Yesterday Claire Fennelow and myself went to our first live event of 2021, the first event of its kind in nearly a year! The Event Production Show spans two days, and showcases exhibitors whilst also boasting a packed programme of talks and panel discussions. We travelled to Farnborough to attend the first day together.
We began the day with a talk fittingly entitled ‘We’ll Be Back’ in which we heard from event organisers about the impact of COVID-19 on their events, and what they’d learnt from the past year. There was an emphasis on trying to find ways to creatively respond to the restrictions and use them to their benefit. Ben Street (Wild Paths) shared a fantastic example: they set up PODS or Personal Outdoor Dance Spaces, and instated a competition for the best presented pods. People really got involved, Ben attested, bringing their own mannequins, bunting and fairy lights to decorate the space!
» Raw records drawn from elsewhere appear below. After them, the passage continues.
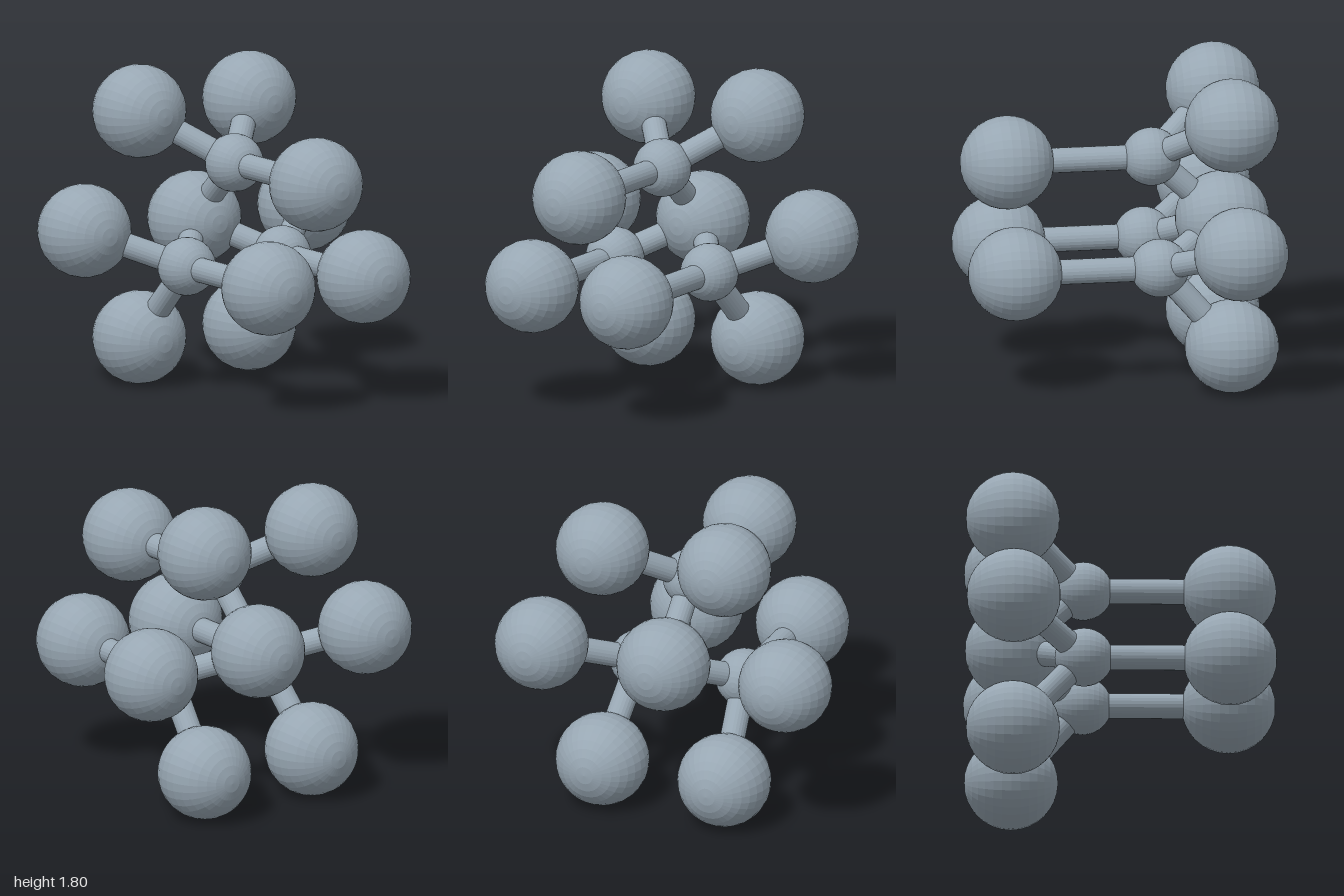
import * as THREE from 'three';

export function createModel() {
  const model = new THREE.Group();
  model.name = 'ballAndRodLattice';
  const blueGrey = new THREE.MeshStandardMaterial({ color: 0x98a7b3, flatShading: true });
  blueGrey.name = 'blueGrey';

  const R = 0.737, midY = 0.9, backZ = -0.604, hubZ = -0.207, frontZ = 0.604;
  const polar = (r, deg, z) => new THREE.Vector3(
    r * Math.cos(THREE.MathUtils.degToRad(deg)),
    midY + r * Math.sin(THREE.MathUtils.degToRad(deg)), z);

  // Spheres have their poles along z
  const ballGeo = new THREE.SphereGeometry(0.262, 32, 16).rotateX(Math.PI / 2);
  const hubGeo = new THREE.SphereGeometry(0.163, 32, 16).rotateX(Math.PI / 2);

  function addSphere(name, geometry, position) {
    const mesh = new THREE.Mesh(geometry, blueGrey);
    mesh.name = name;
    mesh.position.copy(position);
    model.add(mesh);
  }

  // Rod running between two sphere centres
  function addRod(name, a, b) {
    const dir = b.clone().sub(a);
    const mesh = new THREE.Mesh(new THREE.CylinderGeometry(0.07, 0.07, dir.length(), 24), blueGrey);
    mesh.name = name;
    mesh.position.copy(a).lerp(b, 0.5);
    mesh.quaternion.setFromUnitVectors(new THREE.Vector3(0, 1, 0), dir.normalize());
    model.add(mesh);
  }

  // Back layer: a centre ball inside a hexagon of balls
  const centre = new THREE.Vector3(0, midY, backZ);
  addSphere('backCentreBall', ballGeo, centre);
  for (let i = 0; i < 6; i++) addSphere('backBall', ballGeo, polar(R, i * 60, backZ));

  // Three hubs, each joined to one front ball and three back balls
  for (const angle of [90, 210, 330]) {
    const hub = polar(R / 2, angle, hubZ);
    const front = polar(R / 2, angle, frontZ);
    addSphere('hub', hubGeo, hub);
    addSphere('frontBall', ballGeo, front);
    addRod('frontRod', hub, front);
    addRod('centreRod', hub, centre);
    for (const side of [-30, 30]) addRod('backRod', hub, polar(R, angle + side, backZ));
  }
  return model;
}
On a smaller scale, the panelists suggested thinking about creative ways to display QR codes at your next event.
The group discussed the importance of a sense of security for delegates, especially on arrival. They encouraged event organisers to ensure that there is more signage than usual at the entrance to an event. They also discussed the difficulty in customer confidence. People have become so used to changes, they acknowledged, that delegates lack confidence than event will actually go ahead if they book it. Andrew Evans (London Concours) said, “I’ve learnt more in 6 months than I’ve done in the last 30 years.” He shared his advice around being on the front foot, the importance of over-communication with partners and audience, and what he’ll be taking forwards including new ways to avoid bottlenecks on entry.
The group agreed that the series model of events was the best way to organise in the current climate, as it allows for sharing costs of infrastructure and encourages collaborative working, whilst stand alone event can be hard to make financially successful.
Following that insightful discussion, Claire and I moved to the NOEA stage for ‘Diversity and Inclusion: An Open Discussion’. Chaired by Caroline Jackson (BVEP), the four panelists shared invaluable expertise around creating more diverse and inclusive workplaces. Stephanie Corker (Wasserman) highlighted three key pillars of D&I: increasing culture awareness (ie inclusive language and recognition of different holidays), creating inclusive environments and understanding lived experiences. Steph said it is important to make sure that the responsibility of diversity and inclusion work doesn’t fall only on the shoulders of diverse individuals, and stressed the importance of senior leaders backing D&I initiatives. David Akosim (NFL) spoke about his own journey in NFL, a journey mobilised by junior staff approaching senior leaders and explaining why the workplace culture needed to change. He recommended being true to your own journey and the needs of your own workplace, rather than comparing yourself to others. Everyone is at different stages of their journey and everyone has different problems around diversity to address, he said. Think about who your employees and colleagues are and then listen to them, he continued, in order to review practises in your workplace.
Jim Davey (Redwood Event Solutions) added his insight around implementing D&I in much smaller companies, and spoke about the importance of education and outreach. “Get comfortable with feeling uncomfortable,” said LaToyah McAllister-Jones (St Pauls Carnival). Be prepared to take risks, to fail and to learn, in conversations and action around diversity and inclusion, she continued. She highlighted the importance of both education and engagement/ outreach. She spoke about struggling to recruit people of colour from the events sector, and said that outreach needs to start at school level as young people of colour don’t see the event sector as a sector for them.
At the end of the session, Caroline asked each speaker to share a final thought that they wanted to leave the audience with:
- Jim: Put yourself in a state of vulnerability. Communicate what help you need.
- LaToyah: Build accountability into your organisation. Challenge yourself to sit in an uncomfortable space
- David: Network. We are not going to change the world by ourselves so talk to people and learn from people.
- Steph: This whole journey needs empathy. You need to ask for empathy when you make mistakes and you need to you need to give it to diverse people.
Our final talk of the day was entitled ‘Building Back Better – A New Future for Live Events’. The panelists spoke highly of the importance of collaboration and a unified voice, all the way through the supply chain. “The more together we are, the further we’re going to go,” said James King (AEG Presents). “By coming together on this we will create a stronger market for everyone,” agreed Phil Bowdery (Live Nation. As both an event organiser and a supplier, Gill Tee (Black Deer Festival) recommended treating suppliers at the top end, not the bottom end, of the chain. We must “embrace our suppliers”, she said, or we risk losing them. Collectively the panel agreed that understanding every part of the chain was vital for building back better. This is an industry built on passion, said one panelist, but that doesn’t mean we don’t need to nurture it.
Thank you for having us at The Event Production Show 2021!